“Pizza seemed to be the universal choice to get a chicken to stop chasing a human,” Puma said.

Hayes created the pizza slices that would eventually become the projectiles, which had a practical application as well.

“In the end, it was a pretty good choice as the pizza slices were more visible over the background of the game,” she said.

Members of the team each had specific roles in the actual construction of the game. For example, Brush worked on the farmers and chickens gathered behind fences and watching from the side of the road. However, they continued to work together as they put the pieces together.

Jahina Hayes

“We really worked well together as a team on all parts of the game,” Langston said.

While the game may be fun, creating it was work. Team members ran into challenges, from debugging and getting the speed of the attacking chickens just right to tracking the number of pizza slices rewarded and getting the high score feature to work.

“The biggest lesson I took away from this is great games take time,” Brush said. “You can look at Fortnite, Call of Duty — any major games — and fully realize how much time it takes to release a game like those. And even when they are released, updating them and keeping them bug free and the most enjoyable is indeed a full-time job.”

Walthall said patience and dedication allowed the group to overcome challenges.

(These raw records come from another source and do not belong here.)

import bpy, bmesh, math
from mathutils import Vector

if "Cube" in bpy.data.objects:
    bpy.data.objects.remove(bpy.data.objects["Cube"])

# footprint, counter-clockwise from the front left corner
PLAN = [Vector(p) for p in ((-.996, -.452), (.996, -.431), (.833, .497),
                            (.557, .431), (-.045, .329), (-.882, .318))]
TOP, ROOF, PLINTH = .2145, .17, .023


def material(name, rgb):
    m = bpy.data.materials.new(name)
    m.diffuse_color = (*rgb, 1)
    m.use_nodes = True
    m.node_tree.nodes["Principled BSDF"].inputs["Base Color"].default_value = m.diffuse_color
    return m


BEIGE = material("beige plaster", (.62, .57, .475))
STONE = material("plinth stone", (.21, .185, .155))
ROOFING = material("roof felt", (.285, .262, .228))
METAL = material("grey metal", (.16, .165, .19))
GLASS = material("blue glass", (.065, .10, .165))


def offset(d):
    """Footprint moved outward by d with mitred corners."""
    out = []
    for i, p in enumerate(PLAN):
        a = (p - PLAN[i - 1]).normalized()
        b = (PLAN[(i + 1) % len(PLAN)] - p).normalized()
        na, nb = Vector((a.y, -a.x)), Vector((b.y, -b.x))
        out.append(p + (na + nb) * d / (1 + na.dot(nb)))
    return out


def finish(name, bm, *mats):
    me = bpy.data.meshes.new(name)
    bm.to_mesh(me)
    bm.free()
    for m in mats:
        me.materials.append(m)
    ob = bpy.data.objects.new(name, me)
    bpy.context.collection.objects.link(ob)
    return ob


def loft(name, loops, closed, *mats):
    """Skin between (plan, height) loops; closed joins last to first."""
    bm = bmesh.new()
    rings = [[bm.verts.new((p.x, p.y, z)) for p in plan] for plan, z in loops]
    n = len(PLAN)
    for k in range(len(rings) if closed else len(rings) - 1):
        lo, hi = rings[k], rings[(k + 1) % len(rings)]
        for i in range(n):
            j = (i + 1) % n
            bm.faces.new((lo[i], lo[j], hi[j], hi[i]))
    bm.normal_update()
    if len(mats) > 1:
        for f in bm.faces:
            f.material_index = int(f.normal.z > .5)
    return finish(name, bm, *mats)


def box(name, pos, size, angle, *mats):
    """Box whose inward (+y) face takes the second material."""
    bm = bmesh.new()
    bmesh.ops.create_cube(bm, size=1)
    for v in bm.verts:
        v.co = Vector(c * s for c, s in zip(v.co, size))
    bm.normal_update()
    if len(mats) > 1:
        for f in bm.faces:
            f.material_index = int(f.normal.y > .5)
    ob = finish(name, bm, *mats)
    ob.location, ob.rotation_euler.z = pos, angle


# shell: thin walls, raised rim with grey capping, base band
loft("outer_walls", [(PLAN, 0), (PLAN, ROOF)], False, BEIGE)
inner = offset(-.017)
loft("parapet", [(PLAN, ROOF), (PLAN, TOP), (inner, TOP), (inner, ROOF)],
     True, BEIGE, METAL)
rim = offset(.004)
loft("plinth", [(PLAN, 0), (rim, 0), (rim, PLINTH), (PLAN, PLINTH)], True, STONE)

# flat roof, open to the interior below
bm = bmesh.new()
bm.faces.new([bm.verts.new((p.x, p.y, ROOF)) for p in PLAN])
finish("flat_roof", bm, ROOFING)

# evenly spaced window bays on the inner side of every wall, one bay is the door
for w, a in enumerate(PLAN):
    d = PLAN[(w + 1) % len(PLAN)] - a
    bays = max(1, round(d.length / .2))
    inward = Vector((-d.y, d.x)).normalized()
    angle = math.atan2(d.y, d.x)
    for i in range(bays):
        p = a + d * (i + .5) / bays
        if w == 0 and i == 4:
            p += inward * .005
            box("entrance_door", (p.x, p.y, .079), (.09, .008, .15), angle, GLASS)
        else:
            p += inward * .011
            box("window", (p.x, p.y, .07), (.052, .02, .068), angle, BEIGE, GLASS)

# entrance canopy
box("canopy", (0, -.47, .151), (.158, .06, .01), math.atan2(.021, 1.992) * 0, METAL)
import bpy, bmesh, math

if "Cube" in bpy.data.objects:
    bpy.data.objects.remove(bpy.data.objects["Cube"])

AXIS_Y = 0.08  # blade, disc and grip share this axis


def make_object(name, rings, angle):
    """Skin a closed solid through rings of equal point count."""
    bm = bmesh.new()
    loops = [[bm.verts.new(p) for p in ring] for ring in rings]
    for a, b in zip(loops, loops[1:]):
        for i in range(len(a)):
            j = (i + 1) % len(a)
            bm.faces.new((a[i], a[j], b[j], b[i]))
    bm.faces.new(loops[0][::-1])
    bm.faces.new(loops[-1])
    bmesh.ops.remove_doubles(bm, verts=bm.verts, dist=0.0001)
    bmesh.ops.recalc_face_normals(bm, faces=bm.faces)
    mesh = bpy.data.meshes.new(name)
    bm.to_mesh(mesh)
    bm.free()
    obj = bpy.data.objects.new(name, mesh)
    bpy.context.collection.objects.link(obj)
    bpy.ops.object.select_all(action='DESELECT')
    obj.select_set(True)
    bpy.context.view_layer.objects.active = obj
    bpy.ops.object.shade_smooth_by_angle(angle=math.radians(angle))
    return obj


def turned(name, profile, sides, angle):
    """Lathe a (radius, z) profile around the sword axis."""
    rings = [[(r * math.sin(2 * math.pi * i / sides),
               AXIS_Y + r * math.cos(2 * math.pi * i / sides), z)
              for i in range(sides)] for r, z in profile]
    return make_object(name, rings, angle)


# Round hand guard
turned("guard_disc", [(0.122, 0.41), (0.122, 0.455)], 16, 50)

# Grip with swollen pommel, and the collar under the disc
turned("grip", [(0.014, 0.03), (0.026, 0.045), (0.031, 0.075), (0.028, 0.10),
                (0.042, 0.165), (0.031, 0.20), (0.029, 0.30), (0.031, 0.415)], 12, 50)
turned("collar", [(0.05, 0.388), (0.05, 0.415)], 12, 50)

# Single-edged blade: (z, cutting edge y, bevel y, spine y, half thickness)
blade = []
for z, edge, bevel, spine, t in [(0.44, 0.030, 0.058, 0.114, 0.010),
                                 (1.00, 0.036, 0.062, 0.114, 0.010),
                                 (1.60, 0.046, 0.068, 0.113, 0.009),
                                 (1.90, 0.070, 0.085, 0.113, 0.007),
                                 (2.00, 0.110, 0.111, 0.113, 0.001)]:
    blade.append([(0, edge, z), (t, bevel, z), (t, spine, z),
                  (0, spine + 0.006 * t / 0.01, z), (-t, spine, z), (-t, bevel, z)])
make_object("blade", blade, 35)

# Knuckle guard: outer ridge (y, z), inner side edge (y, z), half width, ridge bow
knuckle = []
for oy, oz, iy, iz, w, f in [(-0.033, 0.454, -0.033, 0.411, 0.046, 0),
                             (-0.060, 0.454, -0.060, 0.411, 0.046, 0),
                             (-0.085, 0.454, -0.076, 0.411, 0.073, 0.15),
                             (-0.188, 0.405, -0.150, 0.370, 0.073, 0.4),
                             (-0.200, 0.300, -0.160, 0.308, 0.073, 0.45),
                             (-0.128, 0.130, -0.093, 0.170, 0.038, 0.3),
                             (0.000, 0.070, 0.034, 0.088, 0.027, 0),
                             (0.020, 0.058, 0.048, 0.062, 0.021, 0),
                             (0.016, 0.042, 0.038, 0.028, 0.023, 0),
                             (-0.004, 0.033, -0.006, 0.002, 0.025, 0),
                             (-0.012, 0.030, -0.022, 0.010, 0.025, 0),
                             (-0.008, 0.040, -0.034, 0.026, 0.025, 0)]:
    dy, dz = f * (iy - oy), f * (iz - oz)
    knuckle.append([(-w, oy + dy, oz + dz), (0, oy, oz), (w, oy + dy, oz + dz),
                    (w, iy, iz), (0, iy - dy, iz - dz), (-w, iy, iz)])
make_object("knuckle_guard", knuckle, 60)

“It becomes apparent that there are some portions of the project that must be completed before any of the other team members can see the effects of their efforts,” he said. “While we all rely on each other to complete our respective parts, it makes it much easier when working with such talented and motivated people like my teammates.”

Jonathan Langston

Hoggard said creating computer games does have its rewards.

“It is a fun process, but it is also a hard one,” he said. “Game programming can be difficult, but the fact that you’re creating something where the finished product is fun to play typically makes the difficult process much more enjoyable, and usually makes game designers even more motivated in producing their product.”

Naturally, as creators of the game, team members had to play it. All had high scores of more than 1,000.

“I’d say the main key to scoring well is being focused at all times when playing, as the game can beat you at any given time if you have even one mess-up,” said Brush, whose high score was 1,700.

Langston’s top score was around 1,000.

Sam Puma

“I think the key is to try and stay in the starting point if possible,” he said.

Walthall had the highest score among the team at 2,206.

“I’ve found that relying on throwing the pizza after you have enough saved up will help with getting out of sticky situations,” he said.

Hayes said she learned a valuable lesson in helping create the game.

“Strangely enough, the most important thing is to have fun,” she said. “I can tell my team had fun making this game, which bled through into the gameplay. I’m sure that’s why so many people enjoyed it.”

Team members believe the game resonated with the judges at the conference for one main reason.

“People genuinely love wacky games,” Puma said.